# [Collected data]

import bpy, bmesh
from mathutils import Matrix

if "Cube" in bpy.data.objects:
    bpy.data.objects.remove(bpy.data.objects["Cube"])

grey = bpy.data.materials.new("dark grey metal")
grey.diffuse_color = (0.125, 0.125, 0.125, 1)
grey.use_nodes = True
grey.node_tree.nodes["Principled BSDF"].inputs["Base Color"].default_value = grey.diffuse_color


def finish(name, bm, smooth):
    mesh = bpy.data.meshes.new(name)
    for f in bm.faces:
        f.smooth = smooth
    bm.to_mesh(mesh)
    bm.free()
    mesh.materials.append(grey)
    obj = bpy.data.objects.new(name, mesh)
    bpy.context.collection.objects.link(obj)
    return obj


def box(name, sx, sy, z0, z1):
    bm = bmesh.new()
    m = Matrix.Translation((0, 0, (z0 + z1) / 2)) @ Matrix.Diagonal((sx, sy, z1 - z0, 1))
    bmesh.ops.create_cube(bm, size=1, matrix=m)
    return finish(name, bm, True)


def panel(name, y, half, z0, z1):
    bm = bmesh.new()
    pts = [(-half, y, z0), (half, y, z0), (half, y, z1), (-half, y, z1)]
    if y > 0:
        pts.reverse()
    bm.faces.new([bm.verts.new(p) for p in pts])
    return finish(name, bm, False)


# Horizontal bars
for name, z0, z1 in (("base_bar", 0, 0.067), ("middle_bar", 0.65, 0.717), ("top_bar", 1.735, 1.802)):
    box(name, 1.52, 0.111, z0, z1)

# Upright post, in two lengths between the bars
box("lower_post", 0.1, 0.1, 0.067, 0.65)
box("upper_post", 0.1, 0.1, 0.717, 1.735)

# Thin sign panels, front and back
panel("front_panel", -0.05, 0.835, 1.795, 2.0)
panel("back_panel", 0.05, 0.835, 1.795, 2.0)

# [THE PROBLEM]
Could you set down, exactly as written, the lines above between the one holding "obj = bpy.data.objects.new(name, mesh)" and the one holding "pts.reverse()", inclusive, and nothing more?

# [FINISHED TASK]
    obj = bpy.data.objects.new(name, mesh)
    bpy.context.collection.objects.link(obj)
    return obj


def box(name, sx, sy, z0, z1):
    bm = bmesh.new()
    m = Matrix.Translation((0, 0, (z0 + z1) / 2)) @ Matrix.Diagonal((sx, sy, z1 - z0, 1))
    bmesh.ops.create_cube(bm, size=1, matrix=m)
    return finish(name, bm, True)


def panel(name, y, half, z0, z1):
    bm = bmesh.new()
    pts = [(-half, y, z0), (half, y, z0), (half, y, z1), (-half, y, z1)]
    if y > 0:
        pts.reverse()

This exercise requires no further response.